Only the pictures are to be left out; please reproduce everything else in the data exactly.
▶
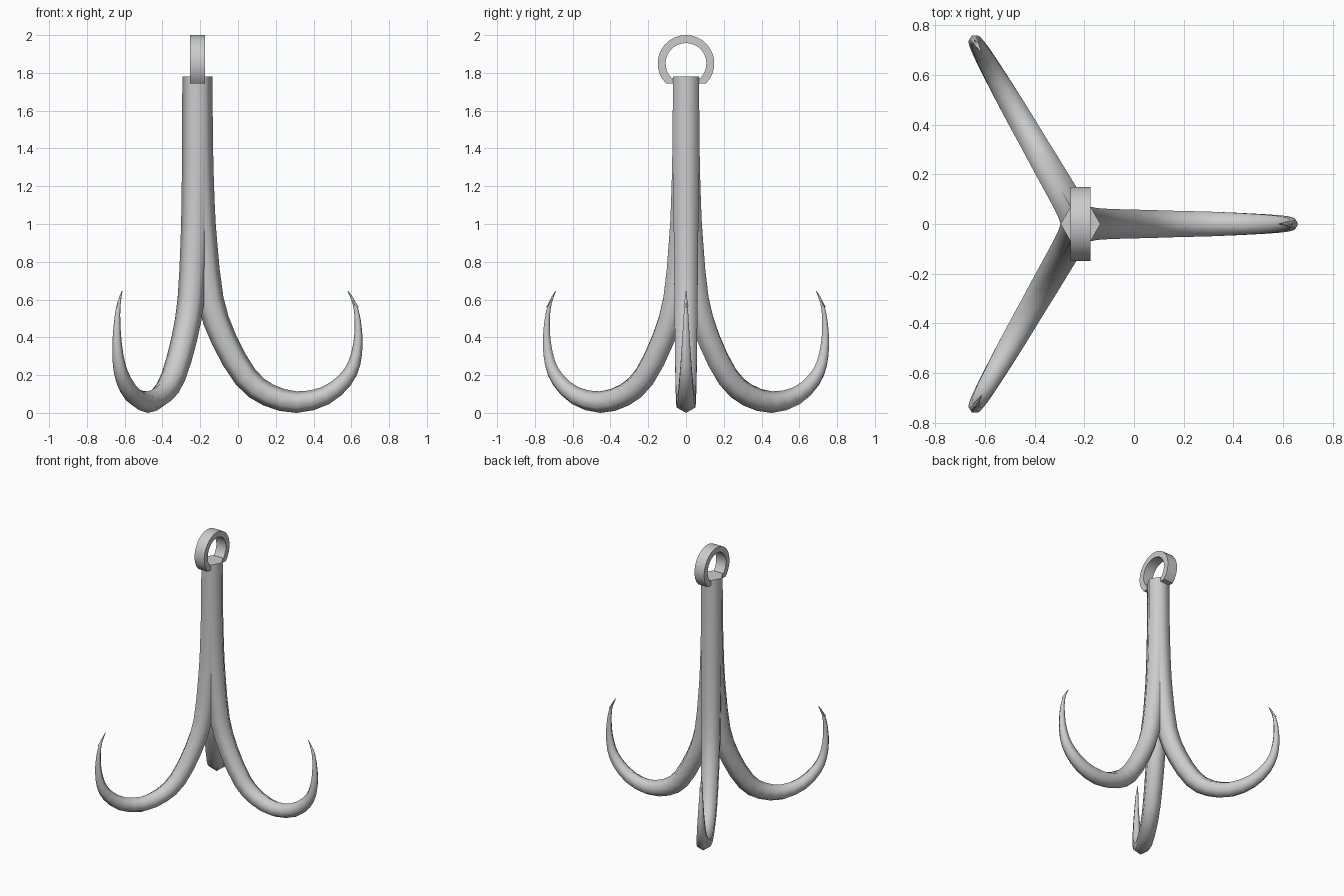
import bpy, bmesh, math
from mathutils import Vector, Matrix

if "Cube" in bpy.data.objects:
    bpy.data.objects.remove(bpy.data.objects["Cube"])

AXIS = Vector((-0.215, 0, 0))

# hook centre line: distance from shank axis, height, radius
PATH = [(0, 1.78, .08), (.004, 1.4, .079), (.015, 1.1, .077), (.031, .9, .074),
        (.068, .6, .071), (.14, .39, .068), (.255, .19, .065), (.375, .095, .061),
        (.525, .057, .057), (.675, .09, .049), (.78, .172, .041), (.83, .26, .033),
        (.85, .365, .025), (.851, .45, .019), (.845, .52, .014), (.829, .585, .009),
        (.797, .645, .002)]


def refine(pts, n):
    """Catmull-Rom subdivision of the path."""
    p = [Vector(q) for q in pts]
    out = []
    for i in range(len(p) - 1):
        a, b, c, d = p[max(i - 1, 0)], p[i], p[i + 1], p[min(i + 2, len(p) - 1)]
        for k in range(n):
            t = k / n
            out.append(.5 * (2 * b + (c - a) * t + (2 * a - 5 * b + 4 * c - d) * t * t
                             + (3 * b - a - 3 * c + d) * t ** 3))
    return out + [p[-1]]


def bridge(bm, r0, r1):
    n = len(r0)
    for k in range(n):
        bm.faces.new((r0[k], r0[(k + 1) % n], r1[(k + 1) % n], r1[k]))


def finish(name, bm, matrix, angle):
    bmesh.ops.recalc_face_normals(bm, faces=bm.faces[:])
    bm.transform(matrix)
    me = bpy.data.meshes.new(name)
    bm.to_mesh(me)
    bm.free()
    ob = bpy.data.objects.new(name, me)
    bpy.context.collection.objects.link(ob)
    bpy.ops.object.select_all(action='DESELECT')
    ob.select_set(True)
    bpy.context.view_layer.objects.active = ob
    bpy.ops.object.shade_smooth_by_angle(angle=math.radians(angle))


def hook(name, matrix):
    bm = bmesh.new()
    pts = refine(PATH, 2)
    rings = []
    for i, p in enumerate(pts):
        a, b = pts[max(i - 1, 0)], pts[min(i + 1, len(pts) - 1)]
        tan = Vector((b.x - a.x, 0, b.y - a.y)).normalized()
        if i == 0:
            tan = Vector((0, 0, -1))
        side = Vector((0, 1, 0))
        nrm = side.cross(tan)
        c = Vector((p.x, 0, p.y))
        rings.append([bm.verts.new(c + p.z * (nrm * math.cos(k * math.pi / 3)
                                              + side * math.sin(k * math.pi / 3)))
                      for k in range(6)])
    for r0, r1 in zip(rings, rings[1:]):
        bridge(bm, r0, r1)
    bm.faces.new(rings[0])
    bm.faces.new(rings[-1])
    finish(name, bm, matrix, 62)


def barb(name, matrix):
    # small swept-back point on the outside of the tip
    bm = bmesh.new()
    apex = bm.verts.new((.806, 0, .635))
    base = [bm.verts.new(v) for v in ((.856, 0, .558), (.835, .013, .566),
                                      (.824, 0, .575), (.835, -.013, .566))]
    for k in range(4):
        bm.faces.new((base[k], base[(k + 1) % 4], apex))
    bm.faces.new(base)
    finish(name, bm, matrix, 30)


# three hooks whose shanks merge into one shaft
for i in range(3):
    m = Matrix.Translation(AXIS) @ Matrix.Rotation(i * math.tau / 3, 4, 'Z')
    hook(f"hook_{i + 1}", m)
    barb(f"barb_{i + 1}", m)

# eye ring, flattened where it sits in the shaft
bm = bmesh.new()
rings = []
SEG = 22
for k in range(SEG + 1):
    a = math.radians(-45 + 270 * k / SEG)
    rings.append([bm.verts.new((x, r * math.cos(a), 1.85 + r * math.sin(a)))
                  for x, r in ((-.04, .108), (.04, .108), (.04, .15), (-.04, .15))])
for k in range(len(rings)):
    bridge(bm, rings[k], rings[(k + 1) % len(rings)])
finish("eye_ring", bm, Matrix.Translation(AXIS), 40)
◀
• **Solution below**
import bpy, bmesh, math
from mathutils import Vector, Matrix

if "Cube" in bpy.data.objects:
    bpy.data.objects.remove(bpy.data.objects["Cube"])

AXIS = Vector((-0.215, 0, 0))

# hook centre line: distance from shank axis, height, radius
PATH = [(0, 1.78, .08), (.004, 1.4, .079), (.015, 1.1, .077), (.031, .9, .074),
        (.068, .6, .071), (.14, .39, .068), (.255, .19, .065), (.375, .095, .061),
        (.525, .057, .057), (.675, .09, .049), (.78, .172, .041), (.83, .26, .033),
        (.85, .365, .025), (.851, .45, .019), (.845, .52, .014), (.829, .585, .009),
        (.797, .645, .002)]


def refine(pts, n):
    """Catmull-Rom subdivision of the path."""
    p = [Vector(q) for q in pts]
    out = []
    for i in range(len(p) - 1):
        a, b, c, d = p[max(i - 1, 0)], p[i], p[i + 1], p[min(i + 2, len(p) - 1)]
        for k in range(n):
            t = k / n
            out.append(.5 * (2 * b + (c - a) * t + (2 * a - 5 * b + 4 * c - d) * t * t
                             + (3 * b - a - 3 * c + d) * t ** 3))
    return out + [p[-1]]


def bridge(bm, r0, r1):
    n = len(r0)
    for k in range(n):
        bm.faces.new((r0[k], r0[(k + 1) % n], r1[(k + 1) % n], r1[k]))


def finish(name, bm, matrix, angle):
    bmesh.ops.recalc_face_normals(bm, faces=bm.faces[:])
    bm.transform(matrix)
    me = bpy.data.meshes.new(name)
    bm.to_mesh(me)
    bm.free()
    ob = bpy.data.objects.new(name, me)
    bpy.context.collection.objects.link(ob)
    bpy.ops.object.select_all(action='DESELECT')
    ob.select_set(True)
    bpy.context.view_layer.objects.active = ob
    bpy.ops.object.shade_smooth_by_angle(angle=math.radians(angle))


def hook(name, matrix):
    bm = bmesh.new()
    pts = refine(PATH, 2)
    rings = []
    for i, p in enumerate(pts):
        a, b = pts[max(i - 1, 0)], pts[min(i + 1, len(pts) - 1)]
        tan = Vector((b.x - a.x, 0, b.y - a.y)).normalized()
        if i == 0:
            tan = Vector((0, 0, -1))
        side = Vector((0, 1, 0))
        nrm = side.cross(tan)
        c = Vector((p.x, 0, p.y))
        rings.append([bm.verts.new(c + p.z * (nrm * math.cos(k * math.pi / 3)
                                              + side * math.sin(k * math.pi / 3)))
                      for k in range(6)])
    for r0, r1 in zip(rings, rings[1:]):
        bridge(bm, r0, r1)
    bm.faces.new(rings[0])
    bm.faces.new(rings[-1])
    finish(name, bm, matrix, 62)


def barb(name, matrix):
    # small swept-back point on the outside of the tip
    bm = bmesh.new()
    apex = bm.verts.new((.806, 0, .635))
    base = [bm.verts.new(v) for v in ((.856, 0, .558), (.835, .013, .566),
                                      (.824, 0, .575), (.835, -.013, .566))]
    for k in range(4):
        bm.faces.new((base[k], base[(k + 1) % 4], apex))
    bm.faces.new(base)
    finish(name, bm, matrix, 30)


# three hooks whose shanks merge into one shaft
for i in range(3):
    m = Matrix.Translation(AXIS) @ Matrix.Rotation(i * math.tau / 3, 4, 'Z')
    hook(f"hook_{i + 1}", m)
    barb(f"barb_{i + 1}", m)

# eye ring, flattened where it sits in the shaft
bm = bmesh.new()
rings = []
SEG = 22
for k in range(SEG + 1):
    a = math.radians(-45 + 270 * k / SEG)
    rings.append([bm.verts.new((x, r * math.cos(a), 1.85 + r * math.sin(a)))
                  for x, r in ((-.04, .108), (.04, .108), (.04, .15), (-.04, .15))])
for k in range(len(rings)):
    bridge(bm, rings[k], rings[(k + 1) % len(rings)])
finish("eye_ring", bm, Matrix.Translation(AXIS), 40)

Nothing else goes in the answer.